starts tending to zero as n increases. Hence, sigma is also considered as an
equally important S.D.
For
understanding the concept of Standard Deviation, the understanding of Variance
is important
Question:
What is Variance?
Answer:
Given
a data set, the values vary about a measure of central tendency (mean, median,
mode etc) and these measures are known as measures of variation or dispersion.
Variance is one of the frequently used measures of dispersion where,
For Discrete Data:
Finding Standard Deviation through
Variance:
For finding Standard Deviation in case of ungrouped data (Discrete Data) or grouped data (Continuous Data) one can use, methods (1) and (2) given above respectively.
S.D.
= âˆšVariance |
3. How to Find Out Standard Deviation
In case of Population Values,
procedural steps to find out Standard Deviation are as follows:
Step 1:Â Find Âµ.
Step 2: For each value, subtract the mean from the value and square
it.
Step 3:Â Add all the values obtained through step 1.
Step 4:Â Divide the values obtained through 3 by total number
of observations. (N in case of grouped data and âˆ‘ frequencies in case of
ungrouped data). We obtain the variance after this.
4. Example of Standard Deviation
Question:
For Discrete Data, consider marks
obtained in a class of 10 students (out of 50): 10, 20, 45, 45, 24, 8, 19, 45,
23, 35.
Solution:
Here,
N = 10

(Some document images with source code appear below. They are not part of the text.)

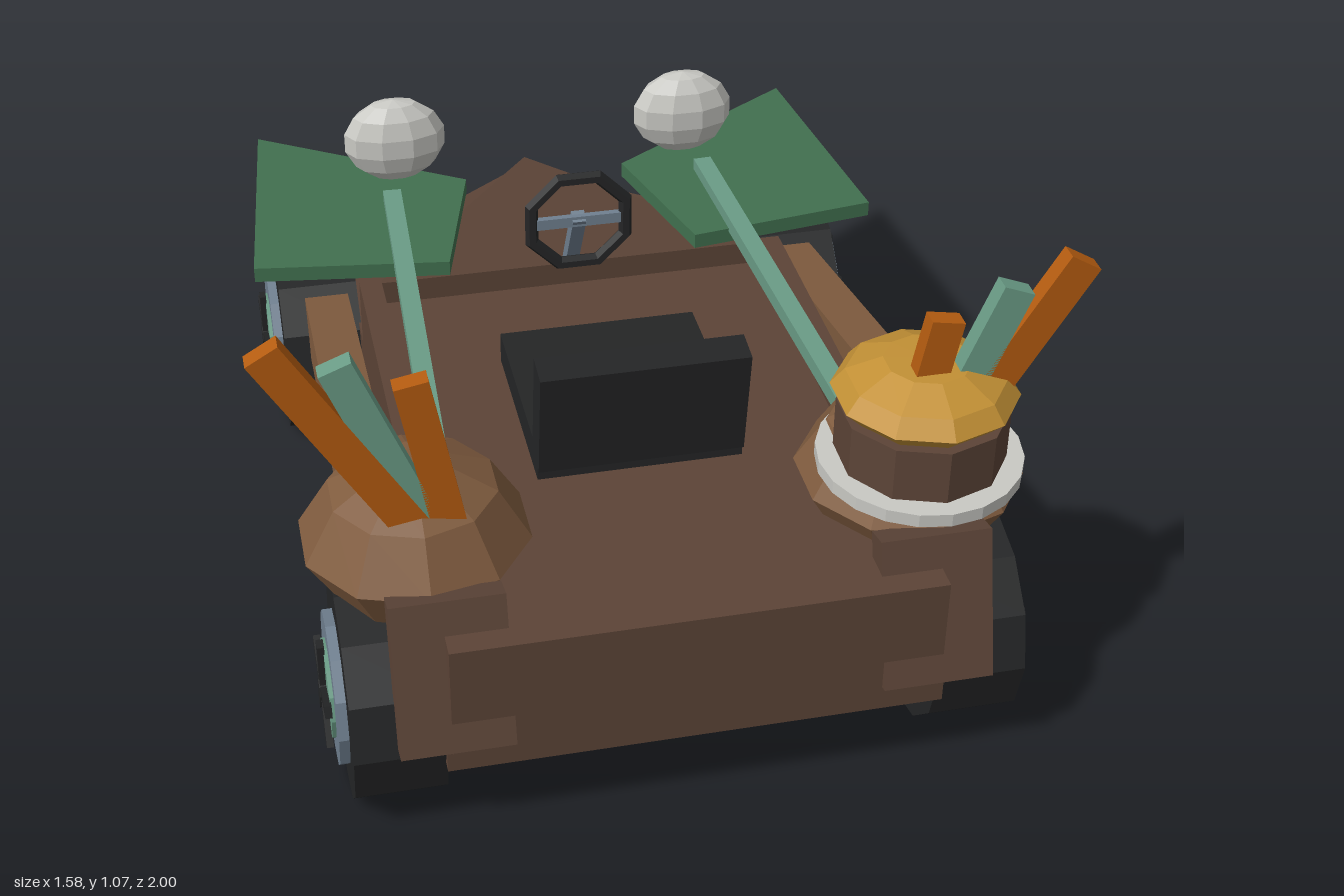
import * as THREE from 'three';
import { ConvexGeometry } from 'three/addons/geometries/ConvexGeometry.js';

const mat = (name, color) => {
  const m = new THREE.MeshStandardMaterial({ color, flatShading: true });
  m.name = name;
  return m;
};

export function createModel() {
  const kart = new THREE.Group();
  kart.name = 'kart';
  const wood = mat('darkWood', 0x5c4437);
  const clay = mat('clay', 0x805c3f);
  const leaf = mat('leafGreen', 0x41704f);
  const teal = mat('paleTeal', 0x6a9c86);
  const orange = mat('orange', 0xb55c10);
  const gold = mat('gold', 0xc29035);
  const white = mat('offWhite', 0xc8c8c3);
  const black = mat('black', 0x242526);
  const slate = mat('slate', 0x708090);

  const add = (name, geo, m, pos = [0, 0, 0], rot = [0, 0, 0], parent = kart) => {
    const mesh = new THREE.Mesh(geo, m);
    mesh.name = name;
    mesh.position.set(...pos);
    mesh.rotation.set(...rot);
    parent.add(mesh);
    return mesh;
  };
  const box = (w, h, d) => new THREE.BoxGeometry(w, h, d);
  const convex = (pts) => new ConvexGeometry(pts.map((p) => new THREE.Vector3(...p)));
  const lathe = (pts, n) => new THREE.LatheGeometry(pts.map((p) => new THREE.Vector2(...p)), n);
  // bar of w x h section between two points
  const bar = (name, a, b, w, h, m) => {
    const A = new THREE.Vector3(...a), B = new THREE.Vector3(...b);
    const mid = A.clone().add(B).multiplyScalar(0.5);
    const mesh = add(name, box(w, h, A.distanceTo(B)), m, mid.toArray());
    mesh.lookAt(B);
    return mesh;
  };

  // pointed lower hull
  const outline = [[0, -1], [0.49, -0.64], [-0.49, -0.64], [0.49, 0.97], [-0.49, 0.97]];
  add('hull', convex(outline.flatMap(([x, z]) => [[x, 0.19, z], [x, 0.35, z]])), wood);

  // wedge-shaped nose cowl, cockpit floor and rear deck
  add('noseCowl', convex([
    [0, 0.34, -0.92], [0.49, 0.34, -0.28], [-0.49, 0.34, -0.28],
    [0, 0.435, -0.9], [0.45, 0.5, -0.28], [-0.45, 0.5, -0.28],
  ]), wood);
  add('cockpitFloor', box(0.94, 0.14, 0.96), wood, [0, 0.375, 0.19]);
  add('rearDeck', box(0.96, 0.25, 0.32), wood, [0, 0.365, 0.82]);

  // seat with inset back
  add('seatBase', box(0.43, 0.1, 0.44), black, [0, 0.465, 0.22]);
  const back = new THREE.Group();
  back.name = 'seatBack';
  back.position.set(0, 0.6, 0.435);
  back.rotation.x = 0.14;
  kart.add(back);
  add('backrest', box(0.43, 0.25, 0.07), black, [0, 0, 0], [0, 0, 0], back);
  add('backPad', box(0.33, 0.15, 0.02), wood, [0, 0, -0.04], [0, 0, 0], back);

  // steering
  add('steeringWheel', new THREE.TorusGeometry(0.115, 0.016, 6, 8), black, [0, 0.66, -0.2], [0, 0, Math.PI / 8]);
  bar('steeringColumn', [0, 0.67, -0.2], [0, 0.46, -0.32], 0.03, 0.03, slate);
  add('steeringSpoke', box(0.22, 0.025, 0.015), slate, [0, 0.66, -0.2]);

  // five-spoked wheel, outer side towards s * x
  const wheel = (name, s, z) => {
    const g = new THREE.Group();
    g.name = name;
    g.position.set(s * 0.575, 0.225, z);
    kart.add(g);
    const disc = (n, r, d, m, x, seg) =>
      add(n, new THREE.CylinderGeometry(r, r, d, seg), m, [s * x, 0, 0], [0, 0, Math.PI / 2], g);
    disc('tyre', 0.225, 0.18, black, 0, 12);
    disc('rim', 0.155, 0.03, slate, 0.095, 12);
    disc('hubDisc', 0.1, 0.02, teal, 0.108, 12);
    disc('hubCap', 0.025, 0.02, black, 0.122, 8);
    for (let i = 0; i < 5; i++) {
      const a = (i * Math.PI * 2) / 5;
      add('spoke', box(0.014, 0.115, 0.026), black,
        [s * 0.123, Math.cos(a) * 0.057, Math.sin(a) * 0.057], [a, 0, 0], g);
    }
  };

  const pot = [[0, 0.41], [0.16, 0.42], [0.228, 0.535], [0.165, 0.64], [0.08, 0.685], [0, 0.69]];
  for (const s of [1, -1]) {
    const side = s > 0 ? 'left' : 'right';
    wheel(side + 'RearWheel', s, 0.73);
    wheel(side + 'FrontWheel', s, -0.54);

    add(side + 'CockpitWall', box(0.05, 0.17, 0.94), wood, [s * 0.465, 0.425, 0.19]);
    bar(side + 'SideBeam', [s * 0.57, 0.505, 0.5], [s * 0.555, 0.31, -0.54], 0.1, 0.13, clay);
    add(side + 'RearBracket', box(0.22, 0.31, 0.06), wood, [s * 0.47, 0.4, 0.925], [-0.28, 0, 0]);

    // leaf-like fender and the rod holding it
    const leafPts = [[0.66, -0.92], [0.19, -0.62], [0.285, -0.26], [0.72, -0.32]];
    add(side + 'Fender', convex(leafPts.flatMap(([x, z]) => [[s * x, 0.515, z], [s * x, 0.55, z]])), leaf);
    bar(side + 'Rod', [s * 0.375, 0.56, -0.56], [s * 0.425, 0.56, 0.5], 0.042, 0.035, teal);

    // eye-shaped lamps
    add(side + 'Eye', new THREE.SphereGeometry(1, 10, 7), white, [s * 0.35, 0.652, -0.67]).scale.set(0.122, 0.105, 0.065);
    add(side + 'Pupil', new THREE.SphereGeometry(1, 8, 6), black, [s * 0.35, 0.64, -0.722]).scale.set(0.052, 0.056, 0.036);

    // rear pot with upright sticks
    add(side + 'Pot', lathe(pot, 10), clay, [s * 0.495, 0, 0.66]);
    const sticks = [
      [[0.5, 0.62], [0.76, 1.055], 0.07, orange],
      [[0.48, 0.62], [0.635, 1.01], 0.065, teal],
      [[0.44, 0.62], [0.502, 0.957], 0.066, orange],
    ];
    for (const [a, b, w, m] of sticks) {
      const dx = b[0] - a[0], dy = b[1] - a[1];
      add(side + 'Stick', box(w, Math.hypot(dx, dy), 0.038), m,
        [s * (a[0] + b[0]) / 2, (a[1] + b[1]) / 2, 0.77], [0, 0, -s * Math.atan2(dx, dy)]);
    }
  }

  // capped jar on the left pot
  add('jarRing', new THREE.CylinderGeometry(0.203, 0.203, 0.028, 20), white, [0.487, 0.617, 0.735], [0.03, 0, 0]);
  add('jarNeck', new THREE.CylinderGeometry(0.168, 0.168, 0.14, 10), wood, [0.487, 0.67, 0.735]);
  add('jarLid', lathe([[0, 0.735], [0.145, 0.738], [0.182, 0.775], [0.155, 0.81], [0.085, 0.843], [0, 0.845]], 10), gold, [0.487, 0, 0.735]);

  return kart;
}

The mean of the given Data set is (10 + 20 + 45 + 45 + 24 + 8 + 19 + 45 + 23 +
35)/10 = 27.4
X_{i}
(Observations) |
(x_{i
}- Âµ) |
(x_{i
}- Âµ)^{2} |
10 |
-17.4 |
302.76 |
20 |
-7.4 |
54.76 |
45 |
17.6 |
309.76 |
45 |
17.6 |
309.76 |
24 |
-3.4 |
11.56 |
8 |
-19.4 |
376.36 |
19 |
-8.4 |
70.56 |
45 |
17.6 |
309.76 |
23 |
-4.4 |
19.36 |
35 |
7.6 |
57.76 |
1.N
= 10 |
2.âˆ‘(x_{i
}- Âµ) = 0 |
3.âˆ‘(x_{i
}- Âµ)^{2 }= 1822.4 |
Here, N=10, variance= (3/N) = 182.4
S.D. = âˆšvariance â†’ Standard
Deviation = 13.49963
Here, S.D. is very high which
indicates that there is a very high variation in marks of students in the
class.
Question:
Given no. of people belonging to different age groups. Find the S.D. for grouped data?